I pondered this a little and then presented it to my kids. I asked them, "What laws would still be needed if we all treated each other with love?" We talked about various examples, but we could not think of any laws that would be necessary if we loved others. Certainly there would not be need for criminal laws pertaining to rape, murder, assault or burglary. There would be no need for religious laws around adultery, coveting or lying. And even civil laws, such as speed limits, business licenses, and property lines, would be unnecessary if we would drive our vehicles, conduct business, and treat our neighbors in ways that are loving and not harmful.
Love truly is the fulfillment of the law. That's what Paul said in Romans because that's what Jesus also said (in Matthew and Mark). Sometimes Jesus-followers, aka Christians, talk about loving others in big, broad terms. It sounds righteous and holy and saintly and all that. But how well do I love in a very practical, feet on the ground, me and you, kind of way?
I am called to drive cautiously because it is loving to the other people on the road with me - not because I want to avoid a traffic violation.
I am called to pay for my purchases because it is loving to the people who took the time to make, deliver, and sell the product - not because of any laws against shoplifting.
I am called to put my trash in a proper waste can because it is loving to the people who clean the area as well as to those who look at it - not because a sign tells me not to litter.
I am called to speak respectfully about my spouse... my boss... my school board... my pastor... my governor... my president because it is loving to do so - even if I disagree with their decisions and express that appropriately.
As one who has decided to follow Jesus, I am called to be patient with the server who got my order wrong. To be kind to the customer who is never satisfied. To be honest on my taxes. To obey speed limits. To abide by the school dress code. To wear a mask when illness may be spread. To speak words that build up instead of words that discourage or divide.
As one who has decided to follow Jesus, I am called to love others as much as I love myself.
Shew. The specific application of this command is a lot harder than the broad version. When I consider the intent and effect of every action and every word, loving others becomes a much bigger fight against my flesh. My natural tendencies may not be toward hate, but they are also not necessarily toward love. Sometimes people are hard to love. They are unkind. And difficult. They criticize. They don't appreciate me. They pull their car out in front of mine. They even support the opposite political party.

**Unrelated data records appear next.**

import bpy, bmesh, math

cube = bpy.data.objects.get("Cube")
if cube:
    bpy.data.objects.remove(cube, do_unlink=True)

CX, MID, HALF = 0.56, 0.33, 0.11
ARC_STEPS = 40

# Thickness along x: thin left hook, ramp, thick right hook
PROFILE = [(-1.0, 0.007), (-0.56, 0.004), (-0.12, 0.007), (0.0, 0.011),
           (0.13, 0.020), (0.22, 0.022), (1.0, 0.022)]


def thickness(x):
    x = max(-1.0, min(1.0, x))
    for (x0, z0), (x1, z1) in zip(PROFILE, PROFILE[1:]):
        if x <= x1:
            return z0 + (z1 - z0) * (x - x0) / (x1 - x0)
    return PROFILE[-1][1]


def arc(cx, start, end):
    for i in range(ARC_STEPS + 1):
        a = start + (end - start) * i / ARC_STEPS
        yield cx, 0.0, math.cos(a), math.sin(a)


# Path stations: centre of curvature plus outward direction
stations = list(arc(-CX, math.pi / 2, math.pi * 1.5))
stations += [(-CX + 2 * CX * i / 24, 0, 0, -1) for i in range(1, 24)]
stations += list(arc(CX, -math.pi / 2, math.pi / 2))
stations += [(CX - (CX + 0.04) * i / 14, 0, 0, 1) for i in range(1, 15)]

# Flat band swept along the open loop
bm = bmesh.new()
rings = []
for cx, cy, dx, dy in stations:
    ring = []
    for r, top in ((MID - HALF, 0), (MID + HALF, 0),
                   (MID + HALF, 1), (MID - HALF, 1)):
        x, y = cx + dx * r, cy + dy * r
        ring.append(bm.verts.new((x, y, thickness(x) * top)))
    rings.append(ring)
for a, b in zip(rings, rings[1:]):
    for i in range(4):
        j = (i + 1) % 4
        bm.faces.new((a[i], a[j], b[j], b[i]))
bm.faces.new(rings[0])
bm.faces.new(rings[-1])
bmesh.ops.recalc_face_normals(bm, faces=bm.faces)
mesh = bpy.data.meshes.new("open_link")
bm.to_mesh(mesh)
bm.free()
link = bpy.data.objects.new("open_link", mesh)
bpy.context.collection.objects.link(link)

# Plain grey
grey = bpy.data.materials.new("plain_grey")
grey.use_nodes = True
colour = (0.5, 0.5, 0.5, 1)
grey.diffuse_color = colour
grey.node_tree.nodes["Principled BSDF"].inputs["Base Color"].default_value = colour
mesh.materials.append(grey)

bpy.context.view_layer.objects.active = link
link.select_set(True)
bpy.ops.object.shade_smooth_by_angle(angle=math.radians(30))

So how do I make this big, challenging, summative principle a reality in my life?
By allowing this question to guide me: What is the next most loving thing I can do?
In this situation... in this interaction... in this moment... what is the next most loving thing I can do?
If Jesus says that love is the law of all laws. And if Jesus modeled love for me. And if I say I want to be more like Jesus, this is how it happens. I fight back my flesh and its desire to do what it wants, and I choose to do whatever is most loving to the person in front of me.
Disclaimer: That does not mean I have to surrender honesty, hard conversations, political views, appropriate boundaries or even defensive actions when necessary. Even those can be handled in ways that are loving.
Therefore, today, as I parent my kids, drive through my town, pick up my groceries, complete my to-do list, interact with my colleagues, talk about my boss, stop by the hardware store, welcome my spouse home, think about my friends and family... I will consider what is the next most loving thing I can do.
For love is the fulfillment of the law.